A central premise is that, in today’s society, the ability to access, adapt, and create knowledge using information and communication technologies is critical to social inclusion. This focus on social inclusion shifts the discussion of the “digital divide” from gaps to be overcome by providing equipment to social development challenges to be addressed through the effective integration of technology into communities, institutions, and societies. What is most important is not so much the physical availability of computers and the Internet but rather people’s ability to make use of those technologies to engage in meaningful social practices.
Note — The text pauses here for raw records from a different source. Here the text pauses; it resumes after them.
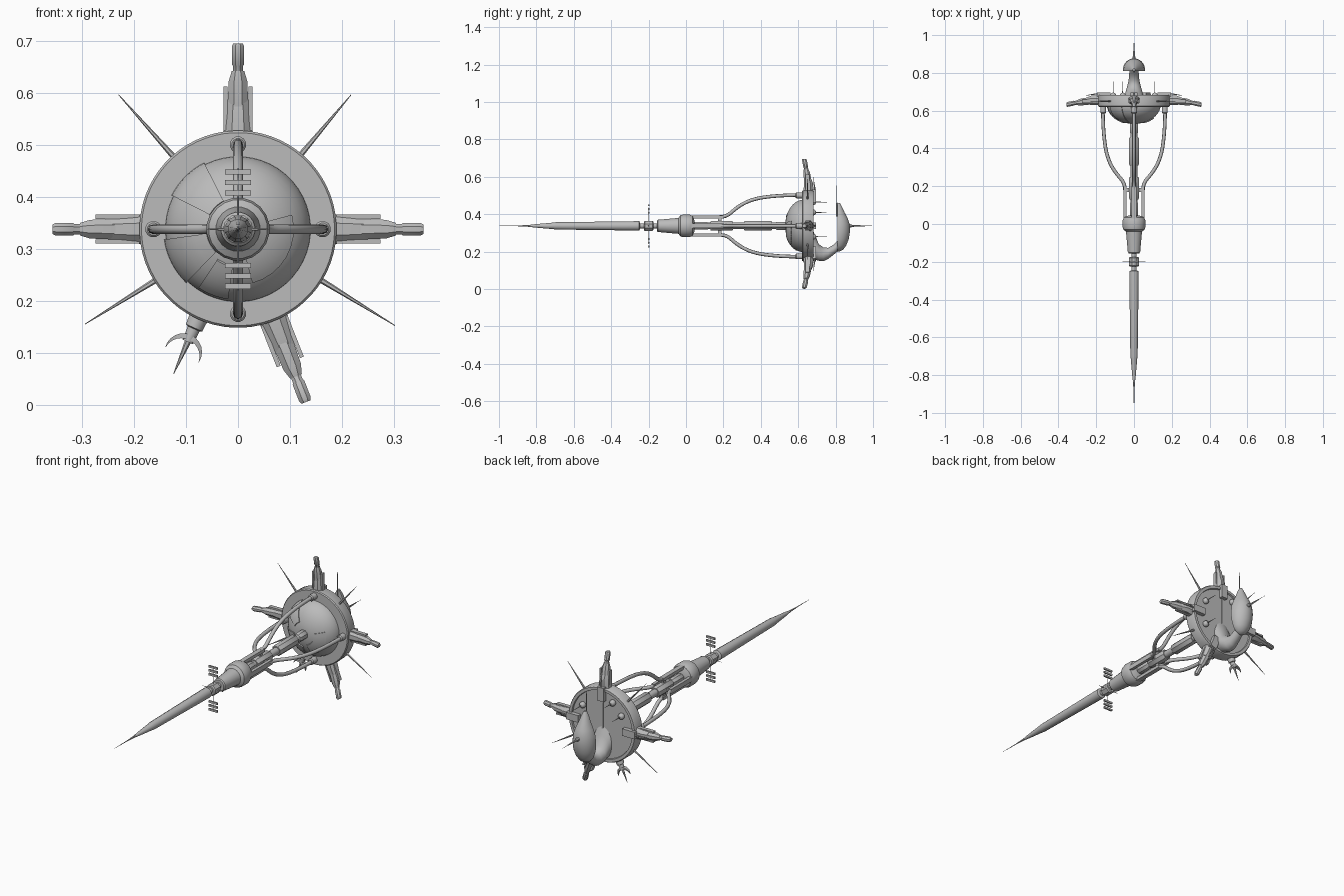
import bpy, bmesh, math
from mathutils import Matrix, Vector

cube = bpy.data.objects.get("Cube")
if cube:
    bpy.data.objects.remove(cube, do_unlink=True)

Z = 0.338  # height of the long axis
hull = bpy.data.materials.new("hull_grey")
hull.use_nodes = True
hull.diffuse_color = (0.5, 0.5, 0.5, 1)
hull.node_tree.nodes["Principled BSDF"].inputs["Base Color"].default_value = (0.5, 0.5, 0.5, 1)

LIFT = Matrix.Translation((0, 0, Z))
AXIAL = LIFT @ Matrix.Rotation(math.pi / 2, 4, 'Z')   # local x runs along y


def radial(deg):
    """Local x points outward from the axis, y stays y."""
    return LIFT @ Matrix.Rotation(-math.radians(deg), 4, 'Y')


def finish(name, bm, matrix, angle=35):
    bmesh.ops.remove_doubles(bm, verts=bm.verts, dist=1e-6)
    bmesh.ops.recalc_face_normals(bm, faces=bm.faces)
    bm.transform(matrix)
    mesh = bpy.data.meshes.new(name)
    bm.to_mesh(mesh)
    bm.free()
    obj = bpy.data.objects.new(name, mesh)
    bpy.context.collection.objects.link(obj)
    mesh.materials.append(hull)
    bpy.ops.object.select_all(action='DESELECT')
    obj.select_set(True)
    bpy.context.view_layer.objects.active = obj
    bpy.ops.object.shade_smooth_by_angle(angle=math.radians(angle))
    return obj


def loft(name, sections, matrix, seg=16, cut=None):
    """Sections: (t, offset y, offset z, half y, half z) along local x."""
    bm = bmesh.new()
    rings = []
    grow = 1 / math.cos(math.pi / seg) if seg < 9 else 1
    for t, oy, oz, hy, hz in sections:
        ring = []
        for i in range(seg):
            a = 2 * math.pi * (i + 0.5) / seg
            ring.append(bm.verts.new((t, oy + hy * grow * math.cos(a), oz + hz * grow * math.sin(a))))
        rings.append(ring)
    for a, b in zip(rings, rings[1:]):
        for i in range(seg):
            j = (i + 1) % seg
            bm.faces.new((a[i], a[j], b[j], b[i]))
    bm.faces.new(rings[0])
    bm.faces.new(rings[-1])
    if cut is not None:
        geom = bm.verts[:] + bm.edges[:] + bm.faces[:]
        bmesh.ops.bisect_plane(bm, geom=geom, plane_co=(0, cut, 0), plane_no=(0, 1, 0), clear_inner=True)
        bmesh.ops.holes_fill(bm, edges=[e for e in bm.edges if e.is_boundary])
    return finish(name, bm, matrix)


def lathe(name, profile, seg=16, matrix=AXIAL):
    return loft(name, [(t, 0, 0, r, r) for t, r in profile], matrix, seg)


def box(name, lo, hi, matrix):
    bm = bmesh.new()
    lo, hi = Vector(lo), Vector(hi)
    bmesh.ops.create_cube(bm, size=1, matrix=Matrix.Translation((lo + hi) / 2) @ Matrix.Diagonal((*(hi - lo), 1)))
    return finish(name, bm, matrix)


def spike(name, start, end, r, tip=0.0006):
    """Tapered needle between two points."""
    p, q = Vector(start), Vector(end)
    turn = (q - p).to_track_quat('X', 'Z').to_matrix().to_4x4()
    return lathe(name, [(0, r), ((q - p).length, tip)], 6, Matrix.Translation(p) @ turn)


def ball(name, centre, r):
    bm = bmesh.new()
    bmesh.ops.create_uvsphere(bm, u_segments=12, v_segments=8, radius=r)
    return finish(name, bm, Matrix.Translation(centre))


# Long spear and central shaft
lathe("nose_needle", [(-1, 0.0006), (-0.9, 0.002), (-0.82, 0.006)], 8)
lathe("spear", [(-0.84, 0.005), (-0.81, 0.009), (-0.71, 0.018), (-0.70, 0.02), (-0.25, 0.026), (-0.245, 0.015)], 12)
lathe("neck", [(-0.26, 0.014), (-0.14, 0.014)], 12)
lathe("neck_block", [(-0.225, 0.022), (-0.22, 0.027), (-0.18, 0.027), (-0.175, 0.022)], 8)
lathe("collar", [(-0.155, 0.028), (-0.15, 0.033), (-0.04, 0.043), (-0.03, 0.057), (-0.015, 0.061),
                 (0.02, 0.061), (0.035, 0.054), (0.045, 0.03)], 20)
lathe("shaft", [(0.03, 0.018), (0.56, 0.018)], 12)
for start, end, r in ((0.04, 0.12, 0.02), (0.13, 0.25, 0.026), (0.31, 0.46, 0.026), (0.48, 0.54, 0.022)):
    lathe("shaft_sleeve", [(start, r - 0.004), (start + 0.006, r), (end - 0.006, r), (end, r - 0.004)], 8)

# Ladder antennas and whiskers on the neck
for sign in (-1, 1):
    spike("ladder_mast", (0, -0.2, Z), (0, -0.2, Z + sign * 0.118), 0.002)
    spike("neck_whisker", (0, -0.2, Z), (sign * 0.06, -0.2, Z), 0.004)
    for k in range(3):
        h = sign * (0.07 + k * 0.02)
        box("ladder_bar", (-0.025, -0.204, h - 0.005), (0.025, -0.196, h + 0.005), LIFT)

# Four struts with bowed tubes running to the disc
path = ((0.18, 0.048), (0.215, 0.048), (0.245, 0.075), (0.29, 0.112), (0.36, 0.145), (0.46, 0.16), (0.56, 0.165), (0.64, 0.165))
for deg in (0, 90, 180, 270):
    m = radial(deg)
    box("strut", (0.04, 0.02, -0.012), (0.056, 0.2, 0.012), m)
    box("strut_link", (0.01, 0.17, -0.006), (0.05, 0.19, 0.006), m)
    curve = bpy.data.curves.new("bowed_tube", 'CURVE')
    curve.dimensions = '3D'
    curve.bevel_depth = 0.0095
    curve.bevel_resolution = 2
    curve.use_fill_caps = True
    line = curve.splines.new('NURBS')
    line.points.add(len(path) - 1)
    for point, (y, r) in zip(line.points, path):
        point.co = (r, y, 0, 1)
    line.use_endpoint_u = True
    line.order_u = 4
    line.resolution_u = 4
    tube = bpy.data.objects.new("bowed_tube", curve)
    tube.matrix_world = m
    bpy.context.collection.objects.link(tube)
    curve.materials.append(hull)
    bpy.ops.object.select_all(action='DESELECT')
    tube.select_set(True)
    bpy.context.view_layer.objects.active = tube
    bpy.ops.object.convert(target='MESH')
    lathe("tube_socket", [(0.585, 0.012), (0.59, 0.016), (0.63, 0.016)], 12,
          m @ Matrix.Translation((0.163, 0, 0)) @ Matrix.Rotation(math.pi / 2, 4, 'Z'))

# Dome and disc
DOME = [(0.63 - 0.1 * math.sin(i * math.pi / 20), 0.141 * math.cos(i * math.pi / 20)) for i in range(10)]
lathe("dome", DOME[::-1], 48)
lathe("disc", [(0.62, 0.186), (0.625, 0.19), (0.675, 0.19), (0.682, 0.186), (0.682, 0.172), (0.674, 0.17)], 64)
box("disc_seam", (-0.004, 0.67, -0.165), (0.004, 0.678, 0.165), LIFT)


def dome_panel(start, end, low, high):
    """Raised curved panel lying on the dome."""
    bm = bmesh.new()
    grid = []
    for i in range(9):
        a = math.radians(start + (end - start) * i / 8)
        row = []
        for j in range(7):
            e = math.radians(low + (high - low) * j / 6)
            r = 0.145 * math.cos(e)
            row.append(bm.verts.new((r * math.cos(a), 0.63 - 0.104 * math.sin(e), r * math.sin(a))))
        grid.append(row)
    for a, b in zip(grid, grid[1:]):
        for j in range(6):
            bm.faces.new((a[j], b[j], b[j + 1], a[j + 1]))
    edge = bmesh.ops.extrude_face_region(bm, geom=bm.faces[:])
    for v in edge["geom"]:
        if isinstance(v, bmesh.types.BMVert):
            v.co = (v.co.x * 0.95, 0.63 + (v.co.y - 0.63) * 0.95, v.co.z * 0.95)
    finish("dome_panel", bm, LIFT)


dome_panel(117, 153, 0, 65)
dome_panel(188, 226, 0, 65)
dome_panel(-75, 15, 42, 68)
dome_panel(236, 262, 20, 60)

# Four jointed docking arms
for deg in (0, 90, 180, -68.5):
    m = radial(deg)
    box("arm_root", (0.125, 0.67, -0.018), (0.195, 0.695, 0.018), m)
    loft("arm_base", [(0.18, 0.655, 0, 0.026, 0.029), (0.225, 0.655, 0, 0.025, 0.025),
                      (0.25, 0.652, 0, 0.018, 0.022)], m, 8)
    loft("arm_middle", [(0.235, 0.652, 0, 0.02, 0.02), (0.285, 0.645, 0, 0.018, 0.018),
                        (0.305, 0.642, 0, 0.012, 0.012)], m, 8)
    loft("arm_tip", [(0.29, 0.645, 0, 0.013, 0.010), (0.315, 0.64, 0, 0.011, 0.010), (0.318, 0.64, 0, 0.013, 0.012),
                     (0.352, 0.633, 0, 0.013, 0.012), (0.358, 0.632, 0, 0.010, 0.009)], m, 8)
    for side in (-1, 1):
        box("arm_rail", (0.19, 0.64, side * 0.024 - 0.004), (0.275, 0.66, side * 0.024 + 0.004), m)
    p = m @ Vector((0.19, 0.69, 0))
    spike("arm_spike", p, m @ Vector((0.26, 0.68, 0)), 0.004)

# Claw arm with a crescent
m = radial(-114)
lathe("claw_arm", [(0.17, 0.02), (0.208, 0.018), (0.21, 0.013), (0.238, 0.011)], 12, m @ Matrix.Translation((0, 0.65, 0)))
bm = bmesh.new()
outer, inner = [], []
for i in range(13):
    a = math.radians(-100 + 200 * i / 12)
    w = 0.010 * math.cos(a * 0.9) + 0.0005
    for row, r in ((outer, 0.036), (inner, 0.036 - w)):
        row.append([bm.verts.new((0.213 + 0.036 - r * math.cos(a) + 0.01, 0.65 + s * w, r * math.sin(a))) for s in (-1, 1)])
for i in range(12):
    o, n, p, q = outer[i], outer[i + 1], inner[i], inner[i + 1]
    for face in ((o[0], o[1], n[1], n[0]), (p[0], q[0], q[1], p[1]), (o[0], n[0], q[0], p[0]), (o[1], p[1], q[1], n[1])):
        bm.faces.new(face)
finish("claw_crescent", bm, m)
spike("claw_spike", m @ Vector((0.23, 0.65, 0)), m @ Vector((0.305, 0.65, 0)), 0.006)

# Rim antennas
for x, z in ((-0.23, 0.597), (0.218, 0.597), (-0.295, 0.155), (0.303, 0.152)):
    out = Vector((x, 0, z - Z))
    root = out.normalized() * 0.18
    spike("rim_antenna", (root.x, 0.65, Z + root.z), (x, 0.65, z), 0.005)

# Curved pylon and spoon-shaped pod on the back
loft("pylon", [(0.67, 0, -0.09, 0.052, 0.088), (0.69, 0, -0.115, 0.047, 0.066), (0.71, 0, -0.142, 0.042, 0.045),
               (0.735, 0, -0.152, 0.035, 0.037), (0.76, 0, -0.147, 0.029, 0.030), (0.79, 0, -0.127, 0.026, 0.027),
               (0.82, 0, -0.1, 0.024, 0.03)], AXIAL, 20)
pod = ((-0.138, 0.004, 0.004), (-0.128, 0.028, 0.025), (-0.105, 0.045, 0.042), (-0.07, 0.056, 0.056), (-0.03, 0.059, 0.062),
       (0.01, 0.054, 0.06), (0.04, 0.043, 0.05), (0.07, 0.029, 0.034), (0.1, 0.018, 0.02), (0.122, 0.007, 0.008))
loft("pod", [(t, 0.815, 0, d, w) for t, w, d in pod], radial(90), 28, cut=0.811)
spike("pod_mast", (0, 0.806, Z + 0.05), (0, 0.806, 0.555), 0.004, 0.001)
lathe("tail_needle", [(0.865, 0.010), (0.885, 0.008), (0.89, 0.005), (0.955, 0.0025), (0.96, 0.001), (1, 0.0006)], 8)

# Sensor bulbs and spikes on the back of the disc
for x, z in ((-0.11, 0.41), (0.11, 0.41), (0.11, 0.28), (-0.06, 0.465)):
    ball("sensor_bulb", (x, 0.68, z), 0.016)
    spike("sensor_spike", (x, 0.68, z), (x, 0.755, z), 0.003)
People need the language, literacy, and computer skills to use the equipment; there need to be plans for maintaining equipment; and there needs to be an understanding of how use of the equipment may help address a social problem. An approach is that of “community informatics,” in which a community makes careful plans for its own community and social development and works together to define and plan the role that technology and media can play to contribute to that.